▶ **YOUR GOAL**: Pictures aside, each record should be reproduced exactly.

[Extracted data entries]
▶

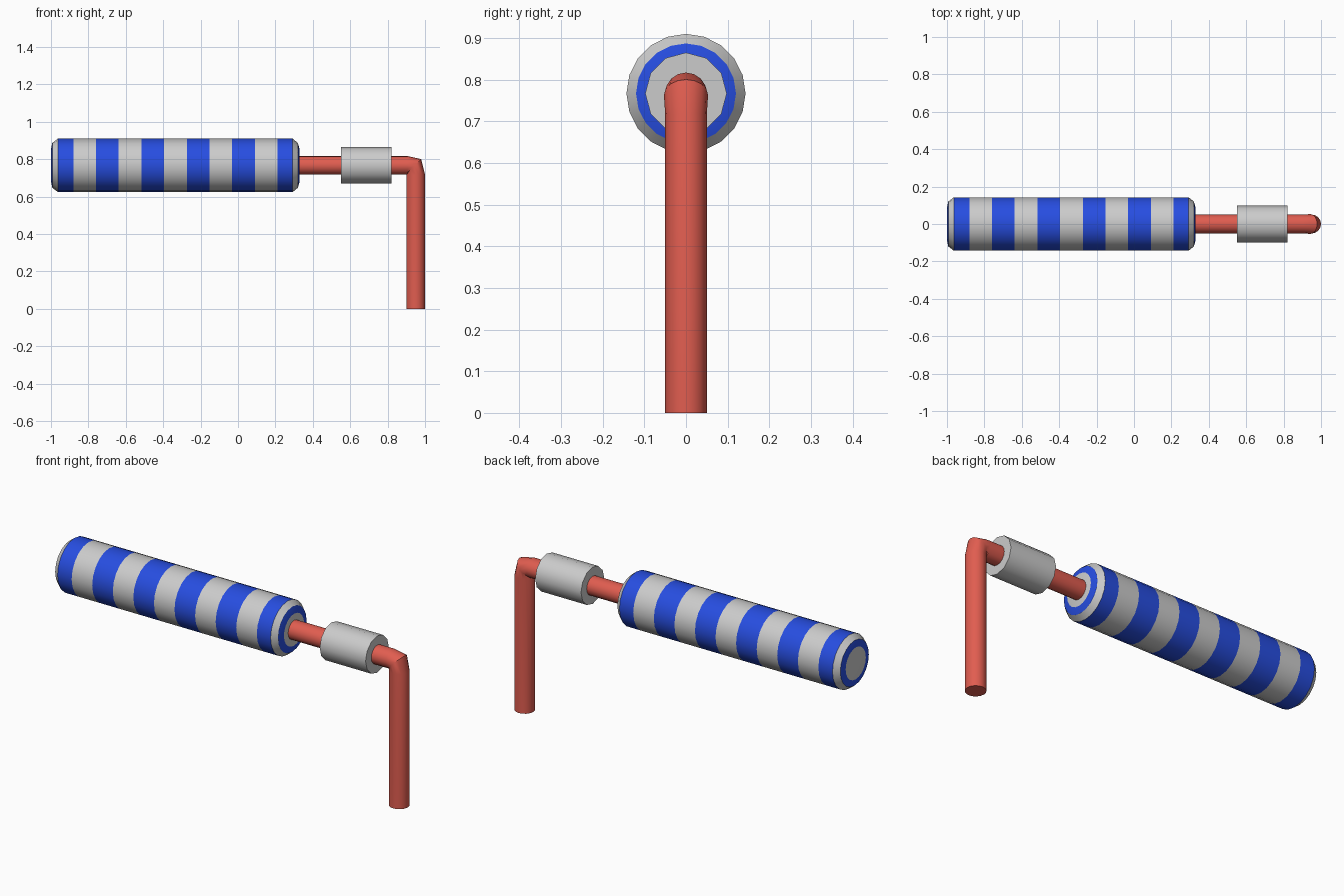
import bpy, bmesh
from math import sin, cos, pi, radians
from mathutils import Vector

if "Cube" in bpy.data.objects:
    bpy.data.objects.remove(bpy.data.objects["Cube"])

AXIS_Z = 0.767


def material(name, rgb):
    m = bpy.data.materials.new(name)
    m.diffuse_color = (*rgb, 1)
    m.use_nodes = True
    m.node_tree.nodes["Principled BSDF"].inputs["Base Color"].default_value = m.diffuse_color
    return m


GREY = material("grey", (0.57, 0.57, 0.57))
BLUE = material("blue", (0.02, 0.075, 0.75))
RED = material("red", (0.75, 0.11, 0.08))


def sweep(name, rings, sides, mats=(), pattern=None):
    """Skin round rings (x, z, radius, tilt in degrees) and cap both ends."""
    bm = bmesh.new()
    loops = []
    for x, z, r, tilt in rings:
        t = radians(tilt)
        up = Vector((sin(t), 0, cos(t)))
        side = Vector((0, 1, 0))
        c = Vector((x, 0, z))
        loops.append([bm.verts.new(c + r * (cos(a) * up + sin(a) * side))
                      for a in (2 * pi * i / sides for i in range(sides))])
    for k in range(len(loops) - 1):
        a, b = loops[k], loops[k + 1]
        for i in range(sides):
            j = (i + 1) % sides
            f = bm.faces.new((a[i], a[j], b[j], b[i]))
            f.material_index = pattern[k] if pattern else 0
    bm.faces.new(loops[0])
    bm.faces.new(loops[-1])
    bmesh.ops.recalc_face_normals(bm, faces=bm.faces[:])
    mesh = bpy.data.meshes.new(name)
    bm.to_mesh(mesh)
    bm.free()
    for m in mats:
        mesh.materials.append(m)
    ob = bpy.data.objects.new(name, mesh)
    bpy.context.collection.objects.link(ob)
    bpy.ops.object.select_all(action='DESELECT')
    ob.select_set(True)
    bpy.context.view_layer.objects.active = ob
    bpy.ops.object.shade_smooth_by_angle(angle=radians(32))
    return ob


# Striped roller with rounded ends: grey and blue bands alternate along it
profile = [(-1.0, 0.085), (-0.993, 0.12), (-0.963, 0.143)]
profile += [(-0.88 + 0.1212 * i, 0.143) for i in range(10)]
profile += [(0.292, 0.143), (0.32, 0.12), (0.33, 0.085)]
bands = [(k + 1) % 2 for k in range(len(profile) - 1)]
sweep("roller_grip", [(x, AXIS_Z, r, 0) for x, r in profile], 20,
      (GREY, BLUE), bands)

# Bent rod: horizontal run, mitred elbow, vertical leg
sweep("bent_rod", [(0.28, AXIS_Z, 0.05, 0), (0.905, AXIS_Z, 0.05, 0),
                   (0.942, 0.763, 0.053, 45),
                   (0.95, 0.717, 0.05, 90), (0.95, 0, 0.05, 90)], 16, (RED,))

# Collar around the rod
sweep("collar", [(0.55, AXIS_Z, 0.098, 0), (0.82, AXIS_Z, 0.098, 0)], 12)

◀

▶ **EXERCISE OUTPUT**:
import bpy, bmesh
from math import sin, cos, pi, radians
from mathutils import Vector

if "Cube" in bpy.data.objects:
    bpy.data.objects.remove(bpy.data.objects["Cube"])

AXIS_Z = 0.767


def material(name, rgb):
    m = bpy.data.materials.new(name)
    m.diffuse_color = (*rgb, 1)
    m.use_nodes = True
    m.node_tree.nodes["Principled BSDF"].inputs["Base Color"].default_value = m.diffuse_color
    return m


GREY = material("grey", (0.57, 0.57, 0.57))
BLUE = material("blue", (0.02, 0.075, 0.75))
RED = material("red", (0.75, 0.11, 0.08))


def sweep(name, rings, sides, mats=(), pattern=None):
    """Skin round rings (x, z, radius, tilt in degrees) and cap both ends."""
    bm = bmesh.new()
    loops = []
    for x, z, r, tilt in rings:
        t = radians(tilt)
        up = Vector((sin(t), 0, cos(t)))
        side = Vector((0, 1, 0))
        c = Vector((x, 0, z))
        loops.append([bm.verts.new(c + r * (cos(a) * up + sin(a) * side))
                      for a in (2 * pi * i / sides for i in range(sides))])
    for k in range(len(loops) - 1):
        a, b = loops[k], loops[k + 1]
        for i in range(sides):
            j = (i + 1) % sides
            f = bm.faces.new((a[i], a[j], b[j], b[i]))
            f.material_index = pattern[k] if pattern else 0
    bm.faces.new(loops[0])
    bm.faces.new(loops[-1])
    bmesh.ops.recalc_face_normals(bm, faces=bm.faces[:])
    mesh = bpy.data.meshes.new(name)
    bm.to_mesh(mesh)
    bm.free()
    for m in mats:
        mesh.materials.append(m)
    ob = bpy.data.objects.new(name, mesh)
    bpy.context.collection.objects.link(ob)
    bpy.ops.object.select_all(action='DESELECT')
    ob.select_set(True)
    bpy.context.view_layer.objects.active = ob
    bpy.ops.object.shade_smooth_by_angle(angle=radians(32))
    return ob


# Striped roller with rounded ends: grey and blue bands alternate along it
profile = [(-1.0, 0.085), (-0.993, 0.12), (-0.963, 0.143)]
profile += [(-0.88 + 0.1212 * i, 0.143) for i in range(10)]
profile += [(0.292, 0.143), (0.32, 0.12), (0.33, 0.085)]
bands = [(k + 1) % 2 for k in range(len(profile) - 1)]
sweep("roller_grip", [(x, AXIS_Z, r, 0) for x, r in profile], 20,
      (GREY, BLUE), bands)

# Bent rod: horizontal run, mitred elbow, vertical leg
sweep("bent_rod", [(0.28, AXIS_Z, 0.05, 0), (0.905, AXIS_Z, 0.05, 0),
                   (0.942, 0.763, 0.053, 45),
                   (0.95, 0.717, 0.05, 90), (0.95, 0, 0.05, 90)], 16, (RED,))

# Collar around the rod
sweep("collar", [(0.55, AXIS_Z, 0.098, 0), (0.82, AXIS_Z, 0.098, 0)], 12)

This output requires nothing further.